All of the classes are led by an instructor and conducted to meet SDI standard. Courses are designed for all levels, from beginner to master diver, instructors, and professionals. In specialty courses, participants learn skills required to become an enriched-air nitrox diver, deep-sea diver, or rescue diver. Students hone their open-water diving and dolphin-language skills in the warm depths of Florida Springs and other sites.
The instructors at Defense Dynamics take firearms seriously—they had to during their previous careers in law enforcement and the Armed Forces. Proud veterans with more than 50 years of combined military service, these gunslingers draw upon their professional training to lead beginning and advanced firearms courses that combine classroom learning and hands-on range time. Students can also sign up for NRA-sponsored classes that cycle through the association's established safety practices and shooting fundamentals with passion and practicality.
At its two Columbia locations, Plex Indoor Sports aims to provide complete indoor recreation with artificial-turf fields, ice arenas, inflatables, basketball courts, family entertainment center, and full-service cafe. Both facilities offer after-school programs providing access to soccer, football, and lacrosse programs, ensuring that children learn the proper techniques required to work toward goals and play safely. Total-fitness classes are also available throughout the week, highlighting invigorating methods such as yoga, Zumba, and hip-hop aerobics. The Sandhills location hosts a roller-skating rink, and the Irmo location houses an NHL regulation-sized ice rink with public skate times in between hockey games and practice sessions of the local ice-fishing team.
A 30-foot rock-climbing wall towers over the Family Entertainment Center, granting visitors an elevated view of a facility packed with wall-to-wall inflatables and family activities. Visitors can roller skate, set new high scores at the arcade, or attempt to stay atop a mechanical bull. Other attractions include bungee jumping, a rock-n-roll ride, and more.
Measuring 6,074 yards from the tips, the course at The Club at Rawls Creek doesn't demand extreme distance off of the tee to score well—but it will challenge golfers' short game and putting skills. Installed in 2006, the course's mini-verde Bermuda grass greens create an ultra-fast surface, requiring a touch more delicate than a headcover made from a pink feather boa. The layout also features numerous par-threes with elevated tees, where tee shots drop as much as 60 feet to reach the flagstick.

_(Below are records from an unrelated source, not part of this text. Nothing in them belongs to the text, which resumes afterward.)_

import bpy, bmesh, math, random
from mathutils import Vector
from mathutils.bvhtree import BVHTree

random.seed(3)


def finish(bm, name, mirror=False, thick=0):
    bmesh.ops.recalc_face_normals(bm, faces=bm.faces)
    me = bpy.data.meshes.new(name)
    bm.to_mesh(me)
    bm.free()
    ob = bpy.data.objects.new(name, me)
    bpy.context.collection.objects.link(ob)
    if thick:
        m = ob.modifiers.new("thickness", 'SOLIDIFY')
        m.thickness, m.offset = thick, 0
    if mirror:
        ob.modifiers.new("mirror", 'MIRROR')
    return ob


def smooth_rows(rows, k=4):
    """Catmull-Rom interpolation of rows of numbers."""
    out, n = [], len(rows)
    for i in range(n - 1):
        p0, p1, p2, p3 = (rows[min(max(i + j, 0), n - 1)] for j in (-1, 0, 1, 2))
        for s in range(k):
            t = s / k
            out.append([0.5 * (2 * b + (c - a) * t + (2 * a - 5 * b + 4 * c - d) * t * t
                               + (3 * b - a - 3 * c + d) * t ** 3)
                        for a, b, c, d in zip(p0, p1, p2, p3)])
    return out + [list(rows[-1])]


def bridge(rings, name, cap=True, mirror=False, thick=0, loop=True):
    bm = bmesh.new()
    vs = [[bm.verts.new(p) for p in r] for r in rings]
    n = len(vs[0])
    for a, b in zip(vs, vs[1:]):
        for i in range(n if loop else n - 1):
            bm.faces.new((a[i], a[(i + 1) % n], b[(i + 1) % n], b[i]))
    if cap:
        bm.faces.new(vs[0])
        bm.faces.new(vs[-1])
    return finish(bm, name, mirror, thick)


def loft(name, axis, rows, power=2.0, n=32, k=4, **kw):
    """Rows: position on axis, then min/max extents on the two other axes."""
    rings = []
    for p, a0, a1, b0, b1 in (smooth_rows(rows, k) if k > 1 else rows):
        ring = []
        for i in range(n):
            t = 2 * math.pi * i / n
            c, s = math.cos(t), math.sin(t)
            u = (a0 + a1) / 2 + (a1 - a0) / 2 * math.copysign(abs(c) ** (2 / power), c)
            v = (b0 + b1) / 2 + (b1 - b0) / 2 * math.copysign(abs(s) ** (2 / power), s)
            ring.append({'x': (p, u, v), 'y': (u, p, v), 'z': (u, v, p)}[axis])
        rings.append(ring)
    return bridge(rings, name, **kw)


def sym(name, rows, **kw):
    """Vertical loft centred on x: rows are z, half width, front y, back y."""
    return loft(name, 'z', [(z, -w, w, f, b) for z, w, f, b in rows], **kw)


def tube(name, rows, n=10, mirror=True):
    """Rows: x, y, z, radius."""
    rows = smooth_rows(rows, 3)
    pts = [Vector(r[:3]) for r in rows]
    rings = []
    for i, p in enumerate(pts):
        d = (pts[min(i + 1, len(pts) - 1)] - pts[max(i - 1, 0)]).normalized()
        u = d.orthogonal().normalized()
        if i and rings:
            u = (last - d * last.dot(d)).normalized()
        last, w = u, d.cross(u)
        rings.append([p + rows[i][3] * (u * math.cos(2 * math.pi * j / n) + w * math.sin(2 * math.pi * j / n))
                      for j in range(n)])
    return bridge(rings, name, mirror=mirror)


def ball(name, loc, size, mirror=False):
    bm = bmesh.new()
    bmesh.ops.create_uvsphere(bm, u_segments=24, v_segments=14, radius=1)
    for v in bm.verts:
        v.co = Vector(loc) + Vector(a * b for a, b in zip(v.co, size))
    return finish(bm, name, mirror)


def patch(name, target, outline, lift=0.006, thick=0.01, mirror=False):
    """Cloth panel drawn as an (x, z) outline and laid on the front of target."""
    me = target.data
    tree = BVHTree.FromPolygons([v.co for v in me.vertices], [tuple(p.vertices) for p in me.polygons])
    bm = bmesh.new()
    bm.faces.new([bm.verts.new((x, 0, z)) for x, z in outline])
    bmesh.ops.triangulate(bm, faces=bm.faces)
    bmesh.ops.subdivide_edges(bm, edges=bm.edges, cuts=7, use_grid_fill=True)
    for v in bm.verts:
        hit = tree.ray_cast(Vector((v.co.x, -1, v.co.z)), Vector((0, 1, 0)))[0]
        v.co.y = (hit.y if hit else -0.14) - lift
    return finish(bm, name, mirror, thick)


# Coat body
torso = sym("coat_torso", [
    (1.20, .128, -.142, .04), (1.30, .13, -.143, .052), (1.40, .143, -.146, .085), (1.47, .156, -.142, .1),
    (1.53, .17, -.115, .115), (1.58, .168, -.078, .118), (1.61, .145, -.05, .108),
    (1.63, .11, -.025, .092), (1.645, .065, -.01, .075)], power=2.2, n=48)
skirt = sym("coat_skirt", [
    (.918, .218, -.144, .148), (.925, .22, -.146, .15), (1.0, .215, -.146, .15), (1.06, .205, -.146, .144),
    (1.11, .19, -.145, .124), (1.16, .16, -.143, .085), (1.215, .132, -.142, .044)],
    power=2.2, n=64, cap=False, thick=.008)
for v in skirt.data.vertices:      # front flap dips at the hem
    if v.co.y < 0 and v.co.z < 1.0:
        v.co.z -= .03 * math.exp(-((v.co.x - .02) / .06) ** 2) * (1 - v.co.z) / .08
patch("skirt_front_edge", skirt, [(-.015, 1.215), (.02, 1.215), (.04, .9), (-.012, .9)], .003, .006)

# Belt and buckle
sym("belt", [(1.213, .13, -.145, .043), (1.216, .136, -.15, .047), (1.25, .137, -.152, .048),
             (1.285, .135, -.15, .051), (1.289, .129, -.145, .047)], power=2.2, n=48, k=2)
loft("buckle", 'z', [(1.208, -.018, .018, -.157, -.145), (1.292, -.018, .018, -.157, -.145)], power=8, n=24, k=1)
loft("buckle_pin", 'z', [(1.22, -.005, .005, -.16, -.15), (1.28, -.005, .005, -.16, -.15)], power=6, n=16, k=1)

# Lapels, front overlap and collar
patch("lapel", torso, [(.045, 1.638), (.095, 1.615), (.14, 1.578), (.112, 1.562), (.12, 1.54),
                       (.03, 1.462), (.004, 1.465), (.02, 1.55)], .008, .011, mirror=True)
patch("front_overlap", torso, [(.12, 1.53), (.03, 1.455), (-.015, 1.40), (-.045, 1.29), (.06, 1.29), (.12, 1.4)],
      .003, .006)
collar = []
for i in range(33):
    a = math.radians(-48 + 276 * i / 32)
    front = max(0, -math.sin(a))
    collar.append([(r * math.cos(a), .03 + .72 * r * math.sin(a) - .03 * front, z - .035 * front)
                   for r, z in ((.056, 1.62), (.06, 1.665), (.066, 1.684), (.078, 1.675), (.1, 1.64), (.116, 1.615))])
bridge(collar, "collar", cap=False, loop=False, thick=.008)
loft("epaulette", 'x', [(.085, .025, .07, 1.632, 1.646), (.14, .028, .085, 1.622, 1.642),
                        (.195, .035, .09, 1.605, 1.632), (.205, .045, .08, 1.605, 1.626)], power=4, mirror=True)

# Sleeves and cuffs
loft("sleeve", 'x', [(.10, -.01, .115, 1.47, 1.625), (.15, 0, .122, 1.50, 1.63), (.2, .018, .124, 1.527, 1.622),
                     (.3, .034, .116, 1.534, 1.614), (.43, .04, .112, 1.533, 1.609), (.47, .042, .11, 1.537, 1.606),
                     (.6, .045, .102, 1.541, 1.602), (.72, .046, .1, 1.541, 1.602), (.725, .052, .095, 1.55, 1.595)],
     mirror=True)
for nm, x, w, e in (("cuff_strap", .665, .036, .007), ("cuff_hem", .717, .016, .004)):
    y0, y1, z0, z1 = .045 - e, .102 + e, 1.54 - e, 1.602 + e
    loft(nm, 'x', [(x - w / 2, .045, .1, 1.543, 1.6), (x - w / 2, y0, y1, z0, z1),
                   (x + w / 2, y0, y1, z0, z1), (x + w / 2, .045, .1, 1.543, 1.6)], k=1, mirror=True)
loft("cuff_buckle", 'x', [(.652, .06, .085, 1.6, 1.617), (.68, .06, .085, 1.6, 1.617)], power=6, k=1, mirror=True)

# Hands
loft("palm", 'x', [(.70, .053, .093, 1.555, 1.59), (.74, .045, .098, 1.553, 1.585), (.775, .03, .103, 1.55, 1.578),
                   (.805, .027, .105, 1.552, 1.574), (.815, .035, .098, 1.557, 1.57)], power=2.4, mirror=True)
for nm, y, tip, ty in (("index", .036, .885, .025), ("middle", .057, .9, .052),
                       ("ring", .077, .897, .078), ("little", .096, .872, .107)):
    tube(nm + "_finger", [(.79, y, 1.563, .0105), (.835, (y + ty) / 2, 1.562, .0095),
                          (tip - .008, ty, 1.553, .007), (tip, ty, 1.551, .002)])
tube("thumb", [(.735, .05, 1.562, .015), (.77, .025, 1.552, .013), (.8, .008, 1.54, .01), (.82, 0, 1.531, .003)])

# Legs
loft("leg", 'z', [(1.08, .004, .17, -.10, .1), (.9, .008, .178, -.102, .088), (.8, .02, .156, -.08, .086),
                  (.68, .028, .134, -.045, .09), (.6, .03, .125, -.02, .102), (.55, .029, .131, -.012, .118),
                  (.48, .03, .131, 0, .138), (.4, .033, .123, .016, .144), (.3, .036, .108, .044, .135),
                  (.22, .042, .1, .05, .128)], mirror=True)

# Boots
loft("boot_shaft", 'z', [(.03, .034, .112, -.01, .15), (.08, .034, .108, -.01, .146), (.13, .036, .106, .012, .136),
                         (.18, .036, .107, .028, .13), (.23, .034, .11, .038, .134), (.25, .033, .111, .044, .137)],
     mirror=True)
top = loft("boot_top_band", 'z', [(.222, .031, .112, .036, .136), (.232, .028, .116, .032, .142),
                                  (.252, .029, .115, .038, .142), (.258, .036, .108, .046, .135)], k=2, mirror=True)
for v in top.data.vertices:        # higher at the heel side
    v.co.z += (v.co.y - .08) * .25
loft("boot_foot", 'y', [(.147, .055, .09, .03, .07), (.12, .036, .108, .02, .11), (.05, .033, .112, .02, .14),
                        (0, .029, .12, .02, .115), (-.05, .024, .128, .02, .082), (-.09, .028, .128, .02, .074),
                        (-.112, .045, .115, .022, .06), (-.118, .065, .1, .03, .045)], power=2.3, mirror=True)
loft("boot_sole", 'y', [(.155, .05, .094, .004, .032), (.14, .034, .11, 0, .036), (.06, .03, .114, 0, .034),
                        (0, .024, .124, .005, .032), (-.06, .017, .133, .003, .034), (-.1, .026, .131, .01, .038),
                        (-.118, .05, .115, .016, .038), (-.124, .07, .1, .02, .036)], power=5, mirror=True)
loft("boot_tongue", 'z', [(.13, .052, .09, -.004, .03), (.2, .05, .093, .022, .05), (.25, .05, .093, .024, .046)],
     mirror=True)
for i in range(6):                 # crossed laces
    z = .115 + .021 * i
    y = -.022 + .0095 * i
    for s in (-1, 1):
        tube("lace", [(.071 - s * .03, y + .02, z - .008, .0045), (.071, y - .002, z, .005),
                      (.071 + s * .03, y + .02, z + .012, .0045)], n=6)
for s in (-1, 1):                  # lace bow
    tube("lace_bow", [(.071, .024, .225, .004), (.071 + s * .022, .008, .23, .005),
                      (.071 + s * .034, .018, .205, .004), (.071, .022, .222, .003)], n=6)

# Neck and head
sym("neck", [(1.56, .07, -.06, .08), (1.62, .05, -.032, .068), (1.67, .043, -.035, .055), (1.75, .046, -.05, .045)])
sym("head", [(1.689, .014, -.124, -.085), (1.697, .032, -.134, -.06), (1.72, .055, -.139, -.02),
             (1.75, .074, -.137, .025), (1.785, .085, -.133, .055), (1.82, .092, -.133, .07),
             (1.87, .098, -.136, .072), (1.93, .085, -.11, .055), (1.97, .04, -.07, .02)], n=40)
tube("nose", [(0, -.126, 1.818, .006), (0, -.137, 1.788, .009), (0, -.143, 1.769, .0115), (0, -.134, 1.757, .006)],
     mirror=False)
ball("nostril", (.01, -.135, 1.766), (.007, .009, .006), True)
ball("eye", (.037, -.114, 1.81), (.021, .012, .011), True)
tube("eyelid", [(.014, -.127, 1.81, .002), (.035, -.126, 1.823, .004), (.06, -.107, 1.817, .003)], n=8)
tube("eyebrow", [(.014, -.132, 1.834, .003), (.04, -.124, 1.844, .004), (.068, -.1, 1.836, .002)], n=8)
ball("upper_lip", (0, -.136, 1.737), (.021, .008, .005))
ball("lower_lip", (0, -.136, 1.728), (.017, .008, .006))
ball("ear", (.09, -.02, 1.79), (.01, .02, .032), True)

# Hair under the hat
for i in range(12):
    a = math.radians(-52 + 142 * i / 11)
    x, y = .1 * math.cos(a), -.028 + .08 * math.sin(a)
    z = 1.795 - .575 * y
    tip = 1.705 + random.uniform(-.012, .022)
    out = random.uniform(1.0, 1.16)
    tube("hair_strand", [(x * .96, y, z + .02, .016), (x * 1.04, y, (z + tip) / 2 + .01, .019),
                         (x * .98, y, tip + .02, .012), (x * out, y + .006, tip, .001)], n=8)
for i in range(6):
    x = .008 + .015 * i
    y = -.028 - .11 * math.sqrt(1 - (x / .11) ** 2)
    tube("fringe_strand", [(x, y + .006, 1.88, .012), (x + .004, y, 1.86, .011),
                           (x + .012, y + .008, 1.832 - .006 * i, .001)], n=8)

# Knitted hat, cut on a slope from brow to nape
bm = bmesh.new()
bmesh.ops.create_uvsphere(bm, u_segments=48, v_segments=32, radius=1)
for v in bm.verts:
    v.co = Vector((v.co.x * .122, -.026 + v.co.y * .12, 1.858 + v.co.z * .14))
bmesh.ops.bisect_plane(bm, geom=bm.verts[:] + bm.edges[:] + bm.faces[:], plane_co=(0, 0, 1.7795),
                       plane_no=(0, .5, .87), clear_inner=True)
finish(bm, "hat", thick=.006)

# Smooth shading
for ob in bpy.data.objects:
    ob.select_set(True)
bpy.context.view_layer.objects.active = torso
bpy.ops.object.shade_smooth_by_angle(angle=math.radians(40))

After their round draws to a close, golfers can refuel at the Creekside Grille. There, four flat-screen TVs broadcast the day's sporting events, and porch seating lets guests look out onto the grounds and discover constellations from the divots in the grass.
Course at a Glance: * 18-hole, par 71 course * Length of 6,074 yards from the tips * Four tee options